• _Try it_: Nothing is needed except the lines below that run from the one with "mat.use_nodes = True" through the one with "bmesh.ops.recalc_face_normals(bm, faces=bm.faces)", repeated exactly.

• _The input_:
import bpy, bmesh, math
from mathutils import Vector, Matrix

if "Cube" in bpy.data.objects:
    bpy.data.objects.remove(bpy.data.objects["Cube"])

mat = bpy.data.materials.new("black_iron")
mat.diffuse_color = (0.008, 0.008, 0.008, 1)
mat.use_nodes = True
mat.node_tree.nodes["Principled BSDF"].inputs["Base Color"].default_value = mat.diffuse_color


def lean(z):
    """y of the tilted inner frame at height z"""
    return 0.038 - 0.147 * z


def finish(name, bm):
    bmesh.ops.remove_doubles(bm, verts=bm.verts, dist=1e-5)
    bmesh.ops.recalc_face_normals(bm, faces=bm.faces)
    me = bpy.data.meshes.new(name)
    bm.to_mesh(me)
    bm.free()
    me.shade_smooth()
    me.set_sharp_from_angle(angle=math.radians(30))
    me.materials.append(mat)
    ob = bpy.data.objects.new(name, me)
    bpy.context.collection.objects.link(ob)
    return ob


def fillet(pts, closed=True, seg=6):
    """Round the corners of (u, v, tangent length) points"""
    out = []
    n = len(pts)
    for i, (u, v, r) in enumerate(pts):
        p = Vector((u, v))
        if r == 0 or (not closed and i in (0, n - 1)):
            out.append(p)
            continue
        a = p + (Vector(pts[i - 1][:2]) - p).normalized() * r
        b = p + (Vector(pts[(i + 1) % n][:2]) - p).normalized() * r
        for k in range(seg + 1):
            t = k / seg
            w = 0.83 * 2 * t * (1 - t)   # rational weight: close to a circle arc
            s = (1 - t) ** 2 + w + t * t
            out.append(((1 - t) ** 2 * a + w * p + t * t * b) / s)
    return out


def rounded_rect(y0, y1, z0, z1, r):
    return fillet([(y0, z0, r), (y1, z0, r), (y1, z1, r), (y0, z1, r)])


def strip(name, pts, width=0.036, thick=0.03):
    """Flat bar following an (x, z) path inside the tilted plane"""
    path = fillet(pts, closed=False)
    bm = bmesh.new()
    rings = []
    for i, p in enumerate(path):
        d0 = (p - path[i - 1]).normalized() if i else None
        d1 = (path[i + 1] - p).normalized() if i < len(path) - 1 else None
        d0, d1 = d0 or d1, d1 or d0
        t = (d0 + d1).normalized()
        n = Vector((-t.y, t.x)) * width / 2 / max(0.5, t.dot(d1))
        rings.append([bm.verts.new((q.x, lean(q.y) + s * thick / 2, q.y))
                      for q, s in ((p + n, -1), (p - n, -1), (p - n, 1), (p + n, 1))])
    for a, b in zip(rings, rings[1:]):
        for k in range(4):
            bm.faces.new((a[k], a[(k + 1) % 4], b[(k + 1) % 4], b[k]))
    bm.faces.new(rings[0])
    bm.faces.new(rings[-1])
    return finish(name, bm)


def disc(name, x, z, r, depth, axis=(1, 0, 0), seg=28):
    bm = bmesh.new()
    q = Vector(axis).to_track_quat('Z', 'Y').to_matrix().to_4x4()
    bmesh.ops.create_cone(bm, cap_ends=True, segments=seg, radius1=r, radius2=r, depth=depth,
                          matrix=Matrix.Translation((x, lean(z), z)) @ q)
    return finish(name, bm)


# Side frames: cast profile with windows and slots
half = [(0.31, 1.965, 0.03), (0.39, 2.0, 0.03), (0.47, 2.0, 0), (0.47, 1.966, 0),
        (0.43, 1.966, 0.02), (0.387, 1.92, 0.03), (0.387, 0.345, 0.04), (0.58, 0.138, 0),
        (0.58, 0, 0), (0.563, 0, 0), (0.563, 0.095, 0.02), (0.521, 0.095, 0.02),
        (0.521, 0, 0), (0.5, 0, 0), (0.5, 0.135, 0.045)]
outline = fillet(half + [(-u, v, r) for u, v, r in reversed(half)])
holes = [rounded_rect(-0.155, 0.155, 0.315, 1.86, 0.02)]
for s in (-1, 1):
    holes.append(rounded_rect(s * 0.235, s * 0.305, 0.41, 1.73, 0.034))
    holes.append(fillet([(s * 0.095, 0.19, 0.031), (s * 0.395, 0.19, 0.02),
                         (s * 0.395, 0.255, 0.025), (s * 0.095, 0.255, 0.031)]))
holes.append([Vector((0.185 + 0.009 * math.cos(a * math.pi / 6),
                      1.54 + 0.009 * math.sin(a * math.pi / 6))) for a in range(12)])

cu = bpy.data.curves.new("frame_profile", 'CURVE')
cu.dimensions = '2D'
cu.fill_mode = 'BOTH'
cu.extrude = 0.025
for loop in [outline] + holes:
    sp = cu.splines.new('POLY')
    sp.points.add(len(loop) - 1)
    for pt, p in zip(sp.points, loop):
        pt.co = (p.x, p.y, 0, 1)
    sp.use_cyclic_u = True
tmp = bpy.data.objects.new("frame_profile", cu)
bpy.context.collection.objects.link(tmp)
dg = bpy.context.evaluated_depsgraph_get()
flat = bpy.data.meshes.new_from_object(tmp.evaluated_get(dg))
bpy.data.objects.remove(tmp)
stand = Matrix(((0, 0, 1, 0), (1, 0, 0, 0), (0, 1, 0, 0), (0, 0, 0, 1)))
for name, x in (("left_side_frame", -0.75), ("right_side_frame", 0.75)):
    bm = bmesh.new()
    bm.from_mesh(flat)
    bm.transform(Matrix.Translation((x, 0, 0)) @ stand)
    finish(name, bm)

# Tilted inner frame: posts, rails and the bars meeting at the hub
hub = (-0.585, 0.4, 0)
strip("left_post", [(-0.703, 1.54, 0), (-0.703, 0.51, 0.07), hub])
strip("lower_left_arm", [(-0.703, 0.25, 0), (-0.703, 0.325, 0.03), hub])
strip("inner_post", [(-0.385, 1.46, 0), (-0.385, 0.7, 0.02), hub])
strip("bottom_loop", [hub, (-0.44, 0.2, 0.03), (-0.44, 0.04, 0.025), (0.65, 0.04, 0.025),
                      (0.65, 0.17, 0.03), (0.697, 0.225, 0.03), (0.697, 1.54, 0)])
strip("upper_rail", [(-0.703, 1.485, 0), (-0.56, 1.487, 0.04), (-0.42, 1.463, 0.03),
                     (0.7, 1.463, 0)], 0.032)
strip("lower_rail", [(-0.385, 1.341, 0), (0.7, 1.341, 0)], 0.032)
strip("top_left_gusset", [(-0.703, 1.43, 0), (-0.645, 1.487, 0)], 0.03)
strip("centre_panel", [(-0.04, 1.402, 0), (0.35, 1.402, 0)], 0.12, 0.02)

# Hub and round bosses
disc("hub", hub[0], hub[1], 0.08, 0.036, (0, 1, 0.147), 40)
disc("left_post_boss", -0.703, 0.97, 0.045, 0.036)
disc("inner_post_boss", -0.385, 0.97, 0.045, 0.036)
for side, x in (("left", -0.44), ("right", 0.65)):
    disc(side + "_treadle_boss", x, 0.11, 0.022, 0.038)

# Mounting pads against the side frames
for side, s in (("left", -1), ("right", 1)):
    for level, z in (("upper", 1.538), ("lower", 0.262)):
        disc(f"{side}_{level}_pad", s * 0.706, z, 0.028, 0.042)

• _Your response_:
mat.use_nodes = True
mat.node_tree.nodes["Principled BSDF"].inputs["Base Color"].default_value = mat.diffuse_color


def lean(z):
    """y of the tilted inner frame at height z"""
    return 0.038 - 0.147 * z


def finish(name, bm):
    bmesh.ops.remove_doubles(bm, verts=bm.verts, dist=1e-5)
    bmesh.ops.recalc_face_normals(bm, faces=bm.faces)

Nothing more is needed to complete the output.